1.8 The values stated in SI units are to be regarded as standard. No other units of measurement are included in this standard.
1.9 This standard does not purport to address all of the safety concerns, if any, associated with its use. It is the responsibility of the user of this standard to establish appropriate safety and health practices and determine the applicability of regulatory limitations prior to use.

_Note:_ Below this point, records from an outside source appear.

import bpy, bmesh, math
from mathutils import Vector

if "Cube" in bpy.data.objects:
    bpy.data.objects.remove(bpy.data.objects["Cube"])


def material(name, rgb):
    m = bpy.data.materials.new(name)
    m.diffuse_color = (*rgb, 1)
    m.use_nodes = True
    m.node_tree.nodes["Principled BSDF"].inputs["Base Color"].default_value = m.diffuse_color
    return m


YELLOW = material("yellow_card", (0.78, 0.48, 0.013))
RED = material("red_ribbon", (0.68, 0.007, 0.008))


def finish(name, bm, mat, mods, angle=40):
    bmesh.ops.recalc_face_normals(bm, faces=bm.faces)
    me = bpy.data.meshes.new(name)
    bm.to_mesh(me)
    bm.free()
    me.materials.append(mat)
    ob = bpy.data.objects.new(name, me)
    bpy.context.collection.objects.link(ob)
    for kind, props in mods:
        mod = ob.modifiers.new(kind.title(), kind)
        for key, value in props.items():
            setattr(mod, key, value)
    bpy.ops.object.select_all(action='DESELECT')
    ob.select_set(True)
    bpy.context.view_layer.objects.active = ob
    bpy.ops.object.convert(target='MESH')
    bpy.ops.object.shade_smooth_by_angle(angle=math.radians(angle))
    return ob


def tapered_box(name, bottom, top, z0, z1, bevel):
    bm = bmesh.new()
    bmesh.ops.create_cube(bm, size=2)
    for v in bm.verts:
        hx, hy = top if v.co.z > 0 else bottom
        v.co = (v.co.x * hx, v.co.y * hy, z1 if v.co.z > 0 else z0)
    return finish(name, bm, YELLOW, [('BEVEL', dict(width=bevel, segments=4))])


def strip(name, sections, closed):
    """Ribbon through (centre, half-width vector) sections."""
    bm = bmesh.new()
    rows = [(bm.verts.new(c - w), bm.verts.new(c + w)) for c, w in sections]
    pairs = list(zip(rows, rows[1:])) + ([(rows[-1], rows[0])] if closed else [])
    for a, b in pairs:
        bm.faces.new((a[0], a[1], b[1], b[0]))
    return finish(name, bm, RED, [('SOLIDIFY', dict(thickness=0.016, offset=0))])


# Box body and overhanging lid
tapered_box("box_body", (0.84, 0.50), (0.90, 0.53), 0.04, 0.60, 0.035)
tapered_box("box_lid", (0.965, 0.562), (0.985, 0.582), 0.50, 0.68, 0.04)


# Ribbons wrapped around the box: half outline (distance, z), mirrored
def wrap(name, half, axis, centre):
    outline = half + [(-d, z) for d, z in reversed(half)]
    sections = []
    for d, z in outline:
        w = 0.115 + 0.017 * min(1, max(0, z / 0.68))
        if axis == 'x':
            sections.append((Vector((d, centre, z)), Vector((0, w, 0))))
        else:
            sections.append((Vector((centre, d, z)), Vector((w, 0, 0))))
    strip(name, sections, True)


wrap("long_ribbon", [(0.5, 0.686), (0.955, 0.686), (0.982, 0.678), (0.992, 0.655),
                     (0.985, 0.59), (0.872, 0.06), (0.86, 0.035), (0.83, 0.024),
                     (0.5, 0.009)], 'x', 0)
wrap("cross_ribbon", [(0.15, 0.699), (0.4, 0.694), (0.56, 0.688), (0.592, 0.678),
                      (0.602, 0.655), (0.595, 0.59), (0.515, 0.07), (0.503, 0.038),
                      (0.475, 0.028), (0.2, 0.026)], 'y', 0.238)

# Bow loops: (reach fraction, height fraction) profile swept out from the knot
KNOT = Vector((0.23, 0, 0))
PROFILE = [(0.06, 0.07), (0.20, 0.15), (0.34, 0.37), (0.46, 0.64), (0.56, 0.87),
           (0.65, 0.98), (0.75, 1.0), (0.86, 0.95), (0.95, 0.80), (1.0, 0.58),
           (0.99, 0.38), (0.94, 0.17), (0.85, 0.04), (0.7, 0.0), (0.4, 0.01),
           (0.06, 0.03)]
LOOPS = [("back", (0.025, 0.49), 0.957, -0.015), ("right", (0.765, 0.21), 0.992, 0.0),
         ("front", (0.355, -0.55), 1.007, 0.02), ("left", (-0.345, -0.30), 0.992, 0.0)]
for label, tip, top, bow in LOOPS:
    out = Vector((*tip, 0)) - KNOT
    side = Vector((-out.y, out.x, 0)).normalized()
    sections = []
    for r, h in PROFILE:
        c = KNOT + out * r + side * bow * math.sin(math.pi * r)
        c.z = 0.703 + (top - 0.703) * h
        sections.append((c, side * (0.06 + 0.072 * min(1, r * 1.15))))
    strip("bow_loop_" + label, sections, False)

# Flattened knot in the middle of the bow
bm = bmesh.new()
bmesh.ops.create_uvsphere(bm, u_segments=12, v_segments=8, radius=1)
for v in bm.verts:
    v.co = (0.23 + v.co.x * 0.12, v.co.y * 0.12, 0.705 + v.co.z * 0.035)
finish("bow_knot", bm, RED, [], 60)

For specific precautions see Section 7.
2. Referenced Documents (purchase separately) The documents listed below are referenced within the subject standard but are not provided as part of the standard.

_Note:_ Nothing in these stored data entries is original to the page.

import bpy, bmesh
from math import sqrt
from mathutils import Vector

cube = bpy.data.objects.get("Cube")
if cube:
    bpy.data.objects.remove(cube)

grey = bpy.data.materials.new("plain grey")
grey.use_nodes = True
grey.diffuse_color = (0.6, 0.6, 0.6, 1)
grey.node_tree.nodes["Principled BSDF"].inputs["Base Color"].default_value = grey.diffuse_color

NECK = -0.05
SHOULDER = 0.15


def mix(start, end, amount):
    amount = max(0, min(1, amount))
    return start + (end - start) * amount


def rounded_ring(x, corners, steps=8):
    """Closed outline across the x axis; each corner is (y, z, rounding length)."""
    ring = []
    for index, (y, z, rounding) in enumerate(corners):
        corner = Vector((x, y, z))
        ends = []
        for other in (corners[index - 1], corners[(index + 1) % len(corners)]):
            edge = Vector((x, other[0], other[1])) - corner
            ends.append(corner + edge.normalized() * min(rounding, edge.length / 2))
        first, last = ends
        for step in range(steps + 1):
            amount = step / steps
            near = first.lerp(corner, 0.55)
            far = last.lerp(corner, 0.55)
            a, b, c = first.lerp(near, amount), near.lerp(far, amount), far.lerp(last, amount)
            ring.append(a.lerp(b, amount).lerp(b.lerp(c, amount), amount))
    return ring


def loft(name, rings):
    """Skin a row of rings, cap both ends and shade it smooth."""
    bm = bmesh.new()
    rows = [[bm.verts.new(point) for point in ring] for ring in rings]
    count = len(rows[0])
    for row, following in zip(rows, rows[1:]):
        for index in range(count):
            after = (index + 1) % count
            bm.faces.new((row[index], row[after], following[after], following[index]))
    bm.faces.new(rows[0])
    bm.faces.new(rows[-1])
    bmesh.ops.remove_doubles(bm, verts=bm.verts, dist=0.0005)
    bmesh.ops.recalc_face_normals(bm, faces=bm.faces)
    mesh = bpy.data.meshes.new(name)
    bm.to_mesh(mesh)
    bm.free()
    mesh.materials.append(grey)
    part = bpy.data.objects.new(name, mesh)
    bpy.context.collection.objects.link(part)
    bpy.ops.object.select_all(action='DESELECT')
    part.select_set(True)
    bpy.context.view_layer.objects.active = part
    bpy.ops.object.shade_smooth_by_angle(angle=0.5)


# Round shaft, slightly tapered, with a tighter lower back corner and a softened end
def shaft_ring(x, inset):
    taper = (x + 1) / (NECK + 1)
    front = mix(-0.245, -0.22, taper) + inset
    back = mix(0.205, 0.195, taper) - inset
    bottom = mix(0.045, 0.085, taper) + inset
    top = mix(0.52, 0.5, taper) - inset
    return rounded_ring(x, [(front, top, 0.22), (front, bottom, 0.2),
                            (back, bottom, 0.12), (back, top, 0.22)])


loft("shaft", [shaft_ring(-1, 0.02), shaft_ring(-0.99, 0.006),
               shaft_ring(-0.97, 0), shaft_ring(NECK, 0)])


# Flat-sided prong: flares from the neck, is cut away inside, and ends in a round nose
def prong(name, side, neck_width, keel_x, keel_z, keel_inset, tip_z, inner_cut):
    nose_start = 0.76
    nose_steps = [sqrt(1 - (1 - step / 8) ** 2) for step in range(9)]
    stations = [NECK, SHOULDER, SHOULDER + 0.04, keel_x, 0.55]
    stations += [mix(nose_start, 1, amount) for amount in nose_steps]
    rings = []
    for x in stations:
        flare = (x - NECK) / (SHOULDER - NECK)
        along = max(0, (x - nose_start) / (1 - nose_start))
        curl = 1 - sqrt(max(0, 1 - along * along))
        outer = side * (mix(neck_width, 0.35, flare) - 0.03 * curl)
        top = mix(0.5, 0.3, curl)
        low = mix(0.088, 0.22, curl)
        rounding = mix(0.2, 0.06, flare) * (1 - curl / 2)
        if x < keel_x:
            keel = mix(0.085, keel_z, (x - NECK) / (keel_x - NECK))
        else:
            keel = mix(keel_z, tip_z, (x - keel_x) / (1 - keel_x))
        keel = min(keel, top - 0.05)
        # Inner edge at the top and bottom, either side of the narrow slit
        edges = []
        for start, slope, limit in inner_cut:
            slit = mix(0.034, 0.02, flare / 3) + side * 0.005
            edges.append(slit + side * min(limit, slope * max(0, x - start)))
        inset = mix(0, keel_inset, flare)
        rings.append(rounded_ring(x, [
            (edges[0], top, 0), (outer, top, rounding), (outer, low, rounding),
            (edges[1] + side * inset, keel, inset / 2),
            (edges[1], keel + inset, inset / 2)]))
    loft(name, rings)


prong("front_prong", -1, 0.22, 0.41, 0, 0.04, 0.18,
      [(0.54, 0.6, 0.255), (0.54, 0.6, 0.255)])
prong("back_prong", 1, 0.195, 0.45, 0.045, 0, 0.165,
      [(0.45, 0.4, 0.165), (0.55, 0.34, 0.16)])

D618 Practice for Conditioning Plastics for Testing
D2463 Test Method for Drop Impact Resistance of Blow-Molded Thermoplastic Containers
D3182 Practice for Rubber--Materials, Equipment, and Procedures for Mixing Standard Compounds and Preparing Standard Vulcanized Sheets
D3183 Practice for Rubber--Preparation of Pieces for Test Purposes from Products
D4894 Specification for Polytetrafluoroethylene (PTFE) Granular Molding and Ram Extrusion Materials
G14 Test Method for Impact Resistance of Pipeline Coatings (Falling Weight Test)
G63 Guide for Evaluating Nonmetallic Materials for Oxygen Service
G88 Guide for Designing Systems for Oxygen Service
G93 Practice for Cleaning Methods and Cleanliness Levels for Material and Equipment Used in Oxygen-Enriched Environments
G94 Guide for Evaluating Metals for Oxygen Service
G128 Guide for Control of Hazards and Risks in Oxygen Enriched Systems
G175 Test Method for Evaluating the Ignition Sensitivity and Fault Tolerance of Oxygen Regulators Used for Medical and Emergency Applications
Military StandardsMIL-D-16791G Detergents, General Purpose (Liquid, Nonionic) (26 Jan 1990) MIL-O-27210E Amendment 1--Oxygen, Aviators Breathing, Liquid and Gas MIL-STD-1330D Standard Practice for precision Cleaning and Testing of Shipboard Oxygen, Helium, Helium-Oxygen, Nitrogen, and Hydrogen Systems MIL-STD-1622 Cleaning Shipboard Compressed Air Systems
CGA StandardsCGA V-9 Compressed Gas Association Standard for Compressed Gas Cylinder Valves
ISO StandardsISO 10297 Transportable gas cylinders--Cylinder valves--Specification and type testing ISO 10524-1 Pressure regulators for use with medical gases--Part 1: Pressure regulators and pressure regulators with flow-metering devices ISO 10524-2 Pressure regulators for use with medical gases--Part 2: Manifold and line pressure regulators ISO 10524-3 Pressure regulators for use with medical gases--Part 3: Pressure regulators integrated with cylinder valves ISO 14113 Gas welding equipment--Rubber and plastics hose and hose assemblies for use with industrial gases up to 450 bar (45 MPa) ISO 15001 Anesthetic and Respiratory Equipment--Compatibility with Oxygen ISO 23529 Rubber--General procedures for preparing and conditioning test pieces for physical test methods reference ISO 291 Plastics--Standard Atmospheres for Conditioning and Testing
IEST StandardsIEST-STD-CC1246D Product Cleanliness Levels and Contamination Control Program, Clean Rooms, August 2005
ICS Number Code 13.220.40 (Ignitability and burning behaviour of materials and products); 13.230 (Explosion protection)
|Link to Active (This link will always route to the current Active version of the standard.)|
ASTM G74-13, Standard Test Method for Ignition Sensitivity of Nonmetallic Materials and Components by Gaseous Fluid Impact, ASTM International, West Conshohocken, PA, 2013, www.astm.orgBack to Top